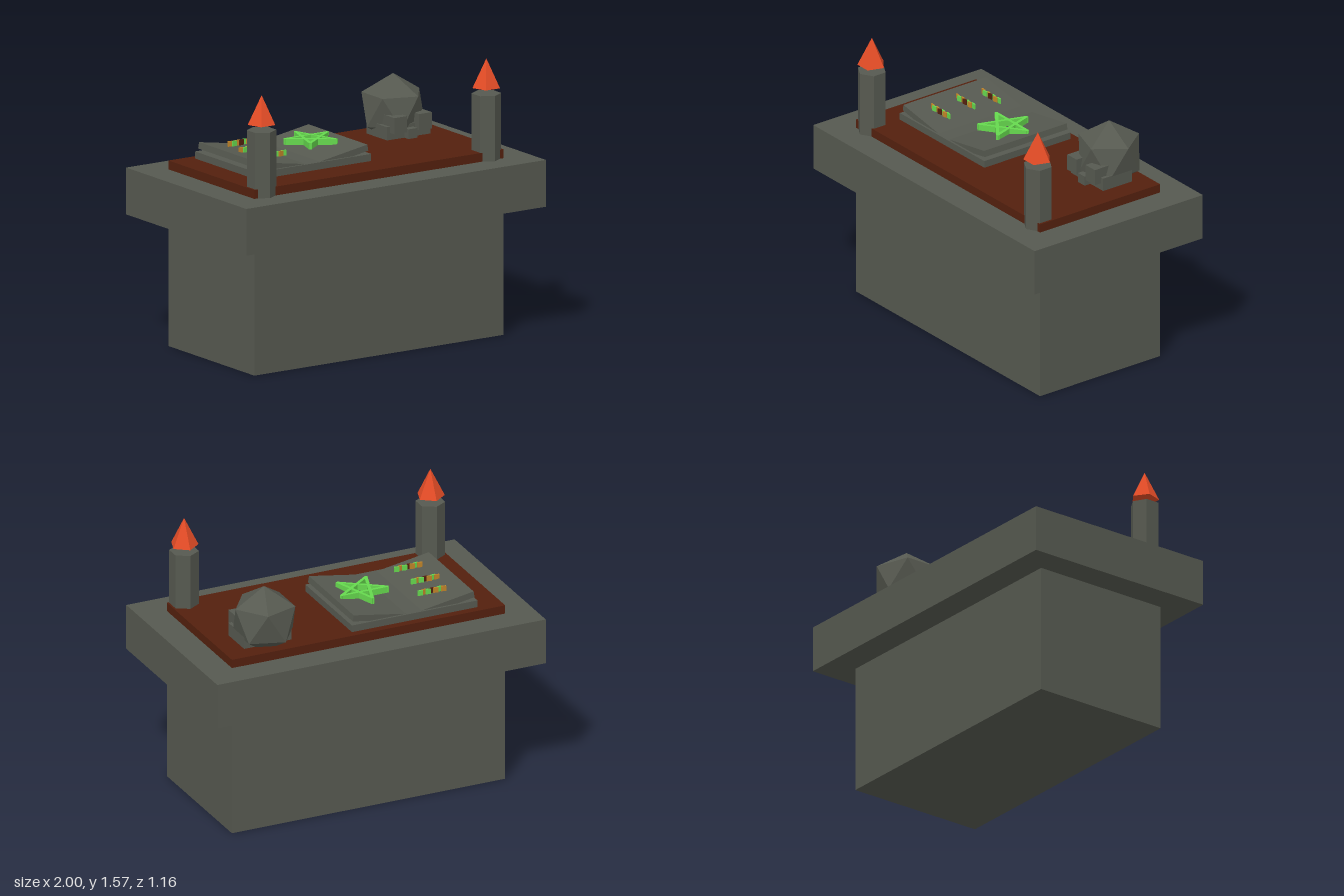
import * as THREE from 'three';

const mat = (name, color) => {
  const m = new THREE.MeshStandardMaterial({ color });
  m.name = name;
  m.flatShading = true;
  return m;
};

export function createModel() {
  const stone = mat('grey stone', 0x565950);
  const cloth = mat('dark red cloth', 0x54200e);
  const flame = mat('flame orange', 0xe44c26);
  const green = mat('glowing green', 0x66d84e);
  const amber = mat('amber', 0xc08428);

  const model = new THREE.Group();
  model.name = 'altar';

  const add = (parent, name, geometry, material, x, y, z) => {
    const m = new THREE.Mesh(geometry, material);
    m.name = name;
    m.position.set(x, y, z);
    parent.add(m);
    return m;
  };
  // Box given by its extents on each axis
  const box = (parent, name, material, [x0, x1], [y0, y1], [z0, z1]) =>
    add(parent, name, new THREE.BoxGeometry(x1 - x0, y1 - y0, z1 - z0), material,
      (x0 + x1) / 2, (y0 + y1) / 2, (z0 + z1) / 2);
  const group = (name) => {
    const g = new THREE.Group();
    g.name = name;
    model.add(g);
    return g;
  };

  // Altar body
  box(model, 'base', stone, [-0.832, 0.832], [0, 0.735], [-0.416, 0.416]);
  box(model, 'topSlab', stone, [-1, 1], [0.735, 1], [-0.582, 0.582]);
  box(model, 'altarCloth', cloth, [-0.832, 0.832], [1, 1.05], [-0.416, 0.416]);

  // Candles with floating five-sided flames
  for (const side of [-1, 1]) {
    const candle = group(side > 0 ? 'leftCandle' : 'rightCandle');
    add(candle, 'candleStick', new THREE.CylinderGeometry(0.082, 0.082, 0.37, 6), stone, side * 0.75, 1.185, 0.368);
    const f = add(candle, 'flame', new THREE.ConeGeometry(0.08, 0.163, 5), flame, side * 0.75, 1.485, 0.368);
    f.rotation.y = Math.PI;
  }

  // Skull: faceted cranium with one vertex straight up
  const skull = group('skull');
  const cranium = new THREE.IcosahedronGeometry(0.195, 0);
  cranium.rotateZ(-Math.atan(2 / (1 + Math.sqrt(5))));
  add(skull, 'cranium', cranium, stone, 0.565, 1.187, -0.267);
  box(skull, 'jaw', stone, [0.42, 0.71], [1.05, 1.125], [-0.315, -0.115]);
  for (const x of [0.482, 0.648])
    box(skull, 'eyeBlock', stone, [x - 0.042, x + 0.042], [1.09, 1.182], [-0.2, -0.073]);
  box(skull, 'nose', stone, [0.535, 0.595], [1.05, 1.105], [-0.2, -0.075]);

  // Open book
  const book = group('book');
  box(book, 'bookCover', stone, [-0.685, 0.08], [1.05, 1.09], [-0.372, 0.225]);
  for (const side of [-1, 1]) {
    const page = add(book, 'page', new THREE.BoxGeometry(0.365, 0.036, 0.572), stone,
      -0.302 + side * 0.188, 1.095, -0.073);
    page.rotation.z = side * 0.165;
  }

  // Five-pointed star, each bar joining every second point
  const star = group('star');
  const R = 0.146;
  const point = (i) => {
    const a = (i * Math.PI * 4) / 5;
    return new THREE.Vector2(-0.118 + R * Math.sin(a), -0.072 - R * Math.cos(a));
  };
  for (let i = 0; i < 5; i++) {
    const a = point(i), b = point(i + 1);
    const bar = add(star, 'starBar', new THREE.BoxGeometry(a.distanceTo(b) + 0.012, 0.035, 0.018), green,
      (a.x + b.x) / 2, 1.138, (a.y + b.y) / 2);
    bar.rotation.y = -Math.atan2(b.y - a.y, b.x - a.x);
  }

  // Three lines of writing made of alternating coloured strokes
  for (const [x, z] of [[-0.468, -0.24], [-0.5, -0.087], [-0.485, 0.097]]) {
    const line = group('writingLine');
    const strokes = [amber, green, amber, cloth, green, amber, green];
    strokes.forEach((m, i) => {
      const s = add(line, 'stroke', new THREE.BoxGeometry(0.03, 0.03, 0.009), m,
        x + (i - 3) * 0.0235, 1.139, z + (i % 2 ? 0.003 : -0.003));
      s.rotation.y = i % 2 ? 0.15 : -0.15;
    });
  }
  return model;
}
○ ○ ○ ○ ○ ○ ○
* [What you should do]: Nothing but the lines from the top of the data above through the line containing "const green = mat('glowing" should be output, exactly as written and without the pictures.

* [Solution to the problem]:
import * as THREE from 'three';

const mat = (name, color) => {
  const m = new THREE.MeshStandardMaterial({ color });
  m.name = name;
  m.flatShading = true;
  return m;
};

export function createModel() {
  const stone = mat('grey stone', 0x565950);
  const cloth = mat('dark red cloth', 0x54200e);
  const flame = mat('flame orange', 0xe44c26);
  const green = mat('glowing green', 0x66d84e);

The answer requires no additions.